→ Exercise aim: Return every line below in which "edges" appears.

--- Data for review Enclosed Below ---

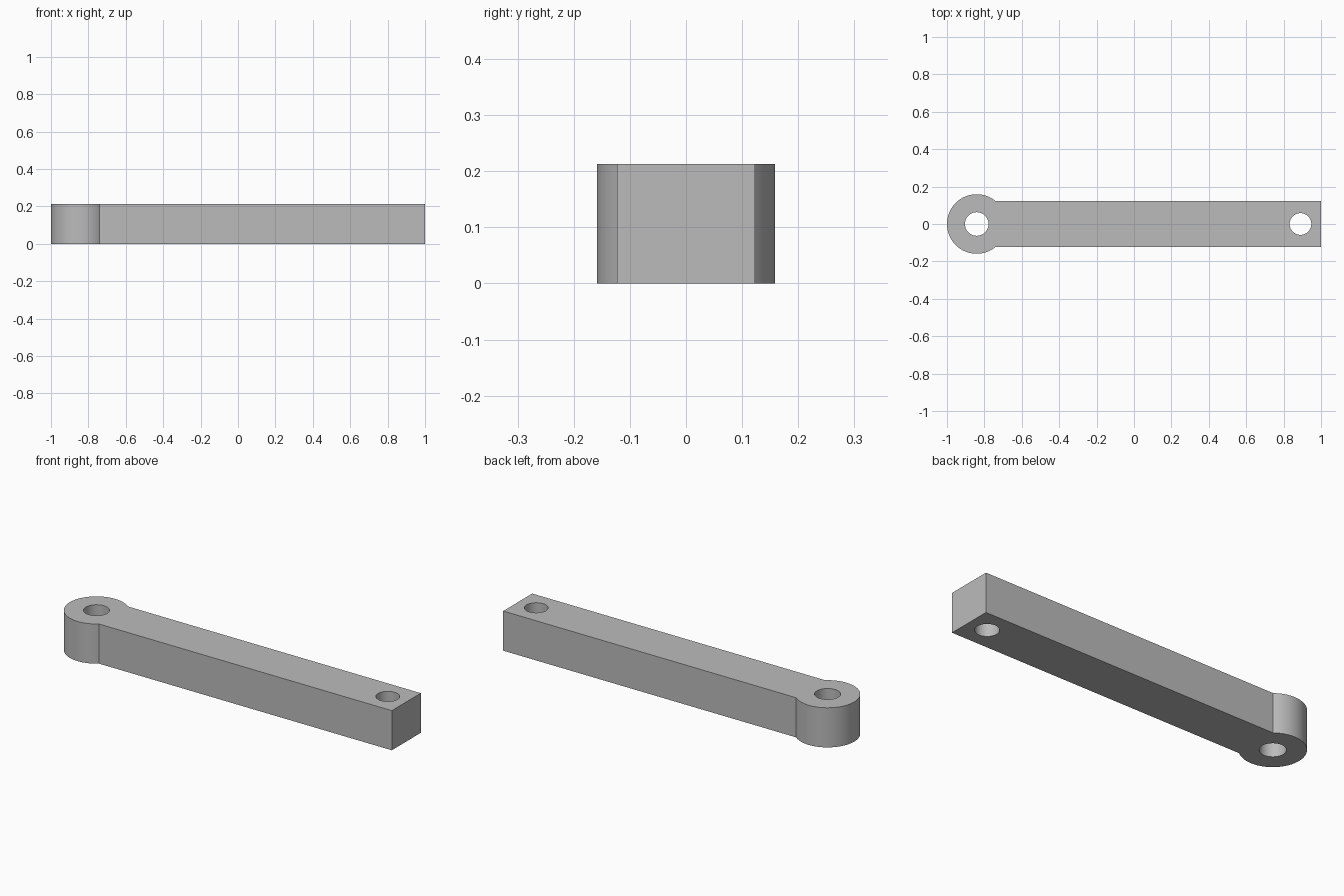
import bpy, bmesh, math

if "Cube" in bpy.data.objects:
    bpy.data.objects.remove(bpy.data.objects["Cube"])

HEIGHT = 0.213
RING_X, RING_R = -0.841, 0.159      # rounded eye end
HALF_W = 0.123                      # half width of the bar
HOLES = [(RING_X, 0.063), (0.89, 0.058)]


def arc(cx, r, start, end, n):
    return [(cx + r * math.cos(start + (end - start) * i / n),
             r * math.sin(start + (end - start) * i / n)) for i in range(n + 1)]


# Outline: round eye flowing into a square-ended bar
join = math.asin(HALF_W / RING_R)
loops = [arc(RING_X, RING_R, join, 2 * math.pi - join, 72) + [(1, -HALF_W), (1, HALF_W)]]
# Pin holes
loops += [arc(x, r, 0, 2 * math.pi, 64)[:-1] for x, r in HOLES]

bm = bmesh.new()
edges = []
for loop in loops:
    verts = [bm.verts.new((x, y, 0)) for x, y in loop]
    edges += [bm.edges.new((v, verts[i - 1])) for i, v in enumerate(verts)]
bmesh.ops.triangle_fill(bm, edges=edges, use_beauty=True, normal=(0, 0, -1))

# Extrude the pierced outline to full thickness
top = bmesh.ops.extrude_face_region(bm, geom=bm.faces[:], use_keep_orig=True)
bmesh.ops.translate(bm, vec=(0, 0, HEIGHT),
                    verts=[g for g in top["geom"] if isinstance(g, bmesh.types.BMVert)])
bmesh.ops.recalc_face_normals(bm, faces=bm.faces[:])

mesh = bpy.data.meshes.new("link_arm")
bm.to_mesh(mesh)
bm.free()
arm = bpy.data.objects.new("link_arm", mesh)
bpy.context.collection.objects.link(arm)

grey = bpy.data.materials.new("plain grey")
grey.diffuse_color = (0.5, 0.5, 0.5, 1)
grey.use_nodes = True
grey.node_tree.nodes["Principled BSDF"].inputs["Base Color"].default_value = grey.diffuse_color
mesh.materials.append(grey)

# Smooth round walls, crisp edges
bpy.context.view_layer.objects.active = arm
arm.select_set(True)
bpy.ops.object.shade_smooth_by_angle(angle=math.radians(25))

--- End of Enclosed Data for review ---

→ Answer to the exercise:
edges = []
    edges += [bm.edges.new((v, verts[i - 1])) for i, v in enumerate(verts)]
bmesh.ops.triangle_fill(bm, edges=edges, use_beauty=True, normal=(0, 0, -1))
# Smooth round walls, crisp edges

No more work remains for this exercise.